## Problem statement
Scan the entries below and count the lines holding the string "True". Supply only the number.

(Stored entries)
==*==
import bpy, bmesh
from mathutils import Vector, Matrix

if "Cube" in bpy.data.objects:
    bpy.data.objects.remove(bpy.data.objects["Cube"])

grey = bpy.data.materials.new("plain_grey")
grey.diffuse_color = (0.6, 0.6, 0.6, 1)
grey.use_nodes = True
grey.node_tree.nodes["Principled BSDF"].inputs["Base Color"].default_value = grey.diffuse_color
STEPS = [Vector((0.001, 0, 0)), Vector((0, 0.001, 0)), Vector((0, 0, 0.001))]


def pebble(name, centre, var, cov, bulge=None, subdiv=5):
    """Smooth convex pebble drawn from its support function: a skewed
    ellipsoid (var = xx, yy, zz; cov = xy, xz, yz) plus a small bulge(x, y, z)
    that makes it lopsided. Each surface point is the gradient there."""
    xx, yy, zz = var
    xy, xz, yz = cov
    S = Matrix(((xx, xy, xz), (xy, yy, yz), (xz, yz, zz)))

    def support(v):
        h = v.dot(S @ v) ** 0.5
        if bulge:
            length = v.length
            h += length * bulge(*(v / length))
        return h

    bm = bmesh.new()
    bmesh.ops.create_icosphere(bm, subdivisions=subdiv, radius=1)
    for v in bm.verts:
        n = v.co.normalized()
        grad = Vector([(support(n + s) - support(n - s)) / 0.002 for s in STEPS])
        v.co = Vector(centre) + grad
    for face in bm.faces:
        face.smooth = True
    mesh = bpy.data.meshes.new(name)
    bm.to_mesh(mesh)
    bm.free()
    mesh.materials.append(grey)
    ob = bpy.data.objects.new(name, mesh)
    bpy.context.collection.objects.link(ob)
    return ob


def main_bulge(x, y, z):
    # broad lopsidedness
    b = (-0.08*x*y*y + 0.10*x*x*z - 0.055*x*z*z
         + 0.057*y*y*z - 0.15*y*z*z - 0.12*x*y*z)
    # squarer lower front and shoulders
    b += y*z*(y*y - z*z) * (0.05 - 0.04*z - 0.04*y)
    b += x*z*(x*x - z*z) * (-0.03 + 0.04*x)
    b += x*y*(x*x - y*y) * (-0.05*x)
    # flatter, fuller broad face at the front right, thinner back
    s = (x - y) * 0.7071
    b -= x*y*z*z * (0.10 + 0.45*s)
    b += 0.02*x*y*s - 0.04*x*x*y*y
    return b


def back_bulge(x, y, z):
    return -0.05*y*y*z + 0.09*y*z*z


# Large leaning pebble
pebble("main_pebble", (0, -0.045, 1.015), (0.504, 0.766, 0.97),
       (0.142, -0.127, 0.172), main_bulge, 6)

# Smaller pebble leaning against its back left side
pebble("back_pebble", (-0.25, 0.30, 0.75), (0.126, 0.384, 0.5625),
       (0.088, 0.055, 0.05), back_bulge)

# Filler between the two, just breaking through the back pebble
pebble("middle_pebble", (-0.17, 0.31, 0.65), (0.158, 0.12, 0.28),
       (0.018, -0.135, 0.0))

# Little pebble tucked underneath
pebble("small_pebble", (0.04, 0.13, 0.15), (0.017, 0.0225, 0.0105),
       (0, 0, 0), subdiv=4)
==*==
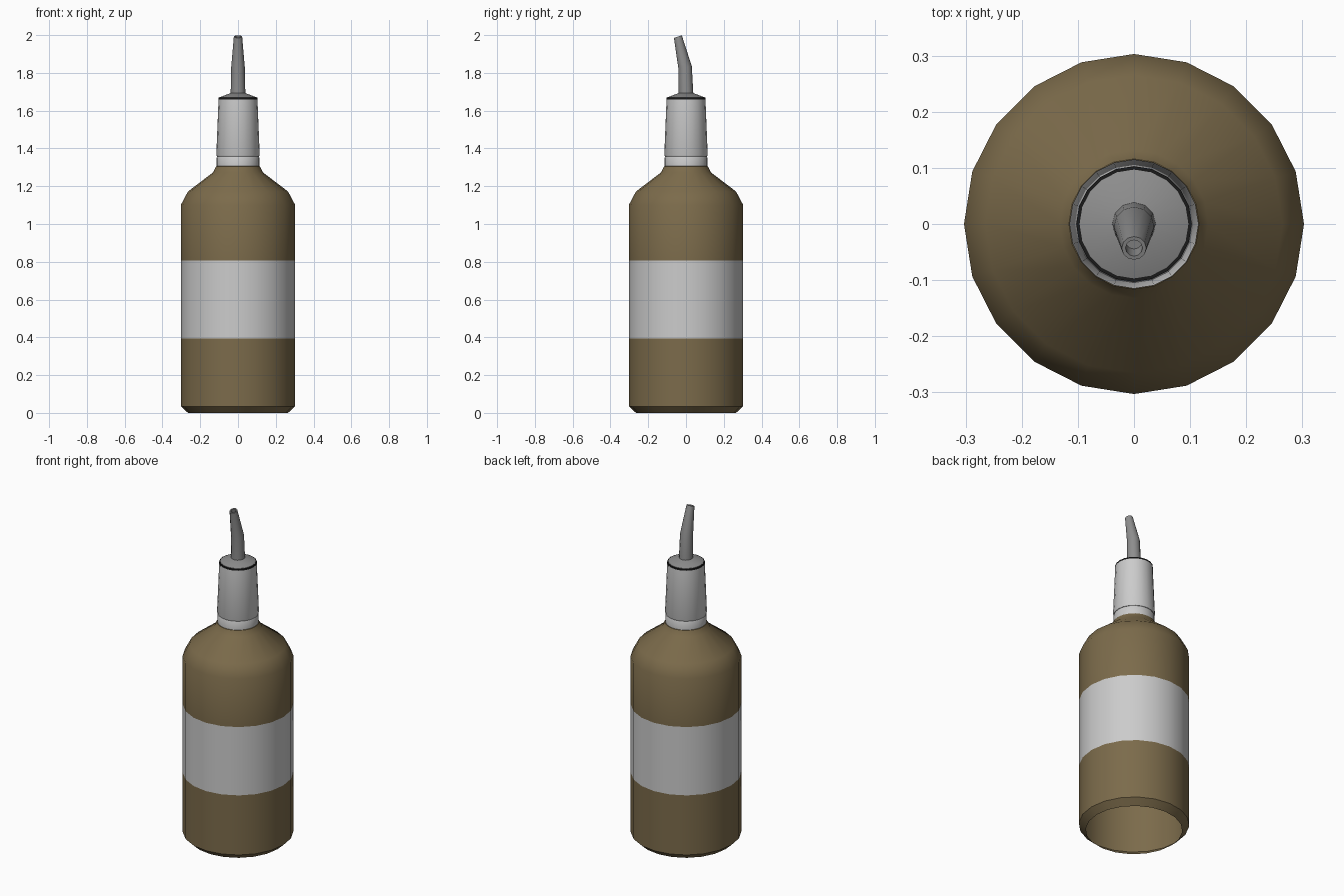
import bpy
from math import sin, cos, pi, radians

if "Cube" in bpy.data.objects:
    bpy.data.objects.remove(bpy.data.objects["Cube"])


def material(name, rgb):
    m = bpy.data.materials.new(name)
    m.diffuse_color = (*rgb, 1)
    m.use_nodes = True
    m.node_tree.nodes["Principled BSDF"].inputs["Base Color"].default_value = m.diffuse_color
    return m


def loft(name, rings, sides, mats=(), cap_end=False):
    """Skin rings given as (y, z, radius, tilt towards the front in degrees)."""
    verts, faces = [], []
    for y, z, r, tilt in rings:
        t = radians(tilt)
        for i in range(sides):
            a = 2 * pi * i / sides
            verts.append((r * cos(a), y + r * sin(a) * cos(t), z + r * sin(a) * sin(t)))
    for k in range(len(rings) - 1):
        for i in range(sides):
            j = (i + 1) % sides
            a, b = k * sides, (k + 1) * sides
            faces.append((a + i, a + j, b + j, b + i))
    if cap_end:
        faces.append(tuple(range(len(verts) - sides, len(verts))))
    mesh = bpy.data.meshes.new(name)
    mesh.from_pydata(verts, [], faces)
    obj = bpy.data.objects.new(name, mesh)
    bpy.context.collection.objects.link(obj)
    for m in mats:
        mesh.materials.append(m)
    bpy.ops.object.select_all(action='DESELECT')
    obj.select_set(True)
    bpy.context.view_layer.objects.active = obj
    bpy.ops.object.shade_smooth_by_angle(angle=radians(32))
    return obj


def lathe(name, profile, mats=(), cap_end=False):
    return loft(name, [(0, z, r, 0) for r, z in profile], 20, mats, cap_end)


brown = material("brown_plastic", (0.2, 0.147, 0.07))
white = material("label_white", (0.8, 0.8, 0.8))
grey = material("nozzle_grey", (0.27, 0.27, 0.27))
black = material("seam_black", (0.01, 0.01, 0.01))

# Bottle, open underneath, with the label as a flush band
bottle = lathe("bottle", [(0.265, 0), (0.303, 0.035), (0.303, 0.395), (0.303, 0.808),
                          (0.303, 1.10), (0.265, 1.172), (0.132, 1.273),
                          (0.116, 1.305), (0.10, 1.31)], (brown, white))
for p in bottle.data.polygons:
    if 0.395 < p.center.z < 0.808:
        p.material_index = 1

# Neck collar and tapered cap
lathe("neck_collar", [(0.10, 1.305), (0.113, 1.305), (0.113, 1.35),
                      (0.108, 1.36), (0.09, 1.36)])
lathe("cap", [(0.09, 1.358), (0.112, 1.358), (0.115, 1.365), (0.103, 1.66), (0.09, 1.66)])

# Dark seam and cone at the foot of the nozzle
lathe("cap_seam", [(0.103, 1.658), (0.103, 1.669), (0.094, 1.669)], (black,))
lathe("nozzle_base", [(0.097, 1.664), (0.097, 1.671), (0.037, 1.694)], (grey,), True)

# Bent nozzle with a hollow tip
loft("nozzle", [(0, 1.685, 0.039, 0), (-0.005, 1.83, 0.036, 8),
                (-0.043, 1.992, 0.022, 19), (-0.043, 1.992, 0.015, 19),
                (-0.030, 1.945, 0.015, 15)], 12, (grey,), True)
==*==
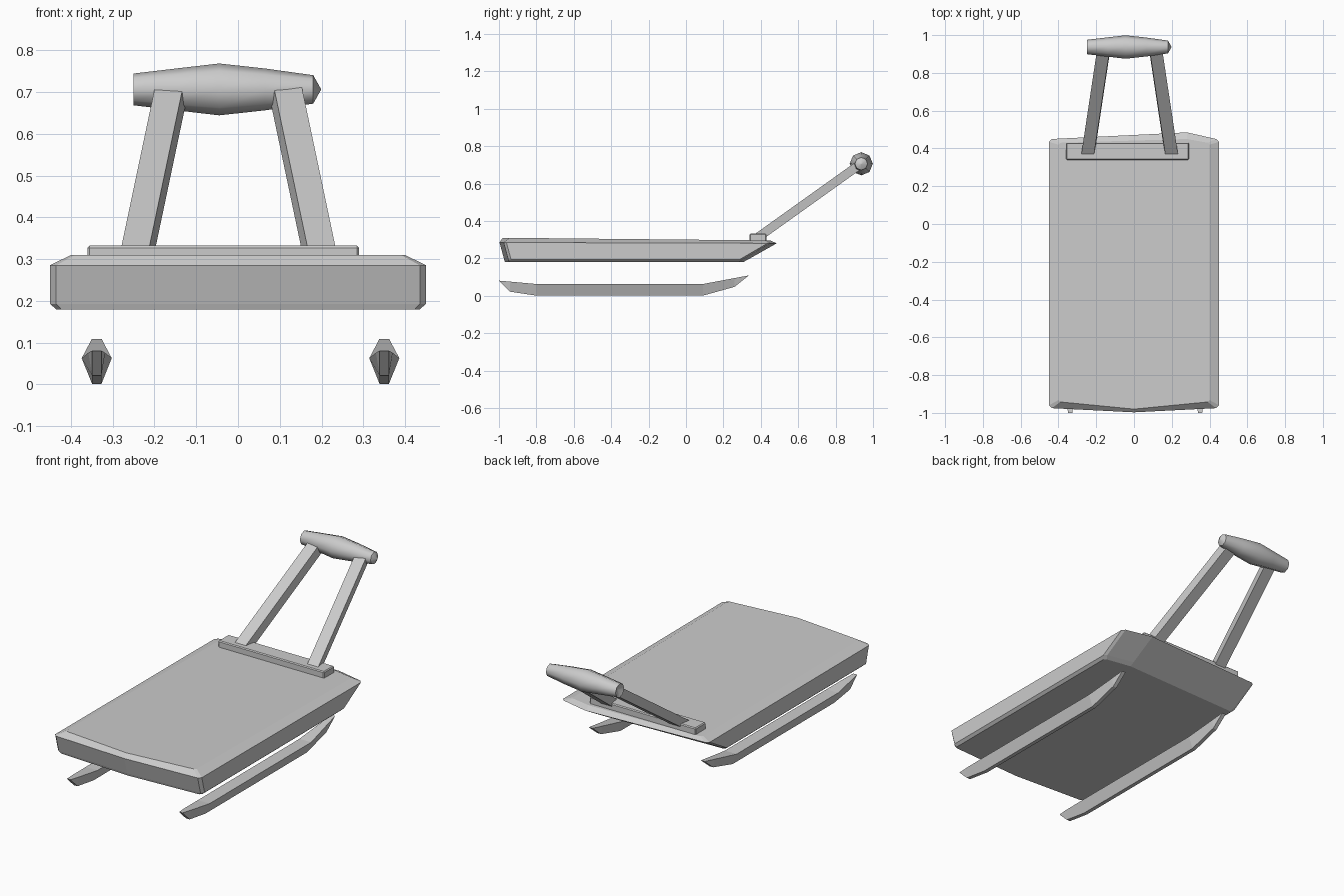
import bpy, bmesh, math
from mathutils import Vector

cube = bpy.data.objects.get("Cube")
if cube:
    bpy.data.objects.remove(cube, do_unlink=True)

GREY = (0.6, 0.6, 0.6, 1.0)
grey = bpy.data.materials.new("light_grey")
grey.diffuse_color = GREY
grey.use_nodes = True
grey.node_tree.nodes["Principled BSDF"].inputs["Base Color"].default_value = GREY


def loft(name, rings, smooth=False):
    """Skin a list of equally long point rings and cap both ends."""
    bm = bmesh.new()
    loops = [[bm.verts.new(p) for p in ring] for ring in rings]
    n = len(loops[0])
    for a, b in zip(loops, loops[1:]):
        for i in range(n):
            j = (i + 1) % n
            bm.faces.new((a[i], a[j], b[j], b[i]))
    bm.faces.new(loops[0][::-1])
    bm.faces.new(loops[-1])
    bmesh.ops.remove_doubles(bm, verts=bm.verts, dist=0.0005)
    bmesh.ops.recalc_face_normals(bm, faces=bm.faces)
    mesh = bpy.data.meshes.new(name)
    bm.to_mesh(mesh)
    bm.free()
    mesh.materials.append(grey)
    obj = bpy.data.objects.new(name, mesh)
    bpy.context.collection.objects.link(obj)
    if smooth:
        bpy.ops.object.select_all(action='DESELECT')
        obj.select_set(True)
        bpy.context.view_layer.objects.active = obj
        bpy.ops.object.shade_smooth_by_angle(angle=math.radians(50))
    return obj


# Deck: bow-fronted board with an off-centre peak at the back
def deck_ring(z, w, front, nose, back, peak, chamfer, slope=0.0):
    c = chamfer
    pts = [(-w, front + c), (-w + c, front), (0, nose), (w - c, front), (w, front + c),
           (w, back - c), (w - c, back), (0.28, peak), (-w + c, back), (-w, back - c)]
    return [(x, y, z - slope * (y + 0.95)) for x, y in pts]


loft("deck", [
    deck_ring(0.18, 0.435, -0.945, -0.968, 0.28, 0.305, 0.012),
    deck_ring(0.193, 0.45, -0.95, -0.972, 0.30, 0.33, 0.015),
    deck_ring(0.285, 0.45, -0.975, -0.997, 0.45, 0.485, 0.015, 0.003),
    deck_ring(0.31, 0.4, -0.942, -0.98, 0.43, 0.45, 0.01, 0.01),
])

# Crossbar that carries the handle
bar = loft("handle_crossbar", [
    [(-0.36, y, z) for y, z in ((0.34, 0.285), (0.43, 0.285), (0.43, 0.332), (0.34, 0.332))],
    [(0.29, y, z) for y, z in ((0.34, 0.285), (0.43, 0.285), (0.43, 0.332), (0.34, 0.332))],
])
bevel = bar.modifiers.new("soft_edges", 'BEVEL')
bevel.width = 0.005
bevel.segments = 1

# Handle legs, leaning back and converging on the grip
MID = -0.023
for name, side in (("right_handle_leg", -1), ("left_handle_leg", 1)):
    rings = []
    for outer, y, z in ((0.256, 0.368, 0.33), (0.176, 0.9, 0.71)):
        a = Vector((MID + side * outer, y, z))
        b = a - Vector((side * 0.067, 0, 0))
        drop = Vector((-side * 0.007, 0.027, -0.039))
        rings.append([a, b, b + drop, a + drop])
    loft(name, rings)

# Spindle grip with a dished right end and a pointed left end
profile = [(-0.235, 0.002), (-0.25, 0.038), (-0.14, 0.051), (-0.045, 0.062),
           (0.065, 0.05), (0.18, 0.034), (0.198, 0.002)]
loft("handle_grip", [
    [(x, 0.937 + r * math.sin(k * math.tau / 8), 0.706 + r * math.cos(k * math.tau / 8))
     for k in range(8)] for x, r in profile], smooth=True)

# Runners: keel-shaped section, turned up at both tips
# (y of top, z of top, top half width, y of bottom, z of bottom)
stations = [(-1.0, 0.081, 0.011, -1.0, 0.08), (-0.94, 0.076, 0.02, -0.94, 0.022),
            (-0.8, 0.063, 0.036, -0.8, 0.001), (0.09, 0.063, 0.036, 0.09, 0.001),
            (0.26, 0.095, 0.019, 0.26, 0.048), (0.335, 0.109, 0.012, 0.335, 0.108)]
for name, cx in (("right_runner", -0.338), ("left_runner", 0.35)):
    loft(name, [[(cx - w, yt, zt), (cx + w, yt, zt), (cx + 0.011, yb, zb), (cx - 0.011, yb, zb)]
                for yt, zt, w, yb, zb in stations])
==*==
## Response to this exercise
10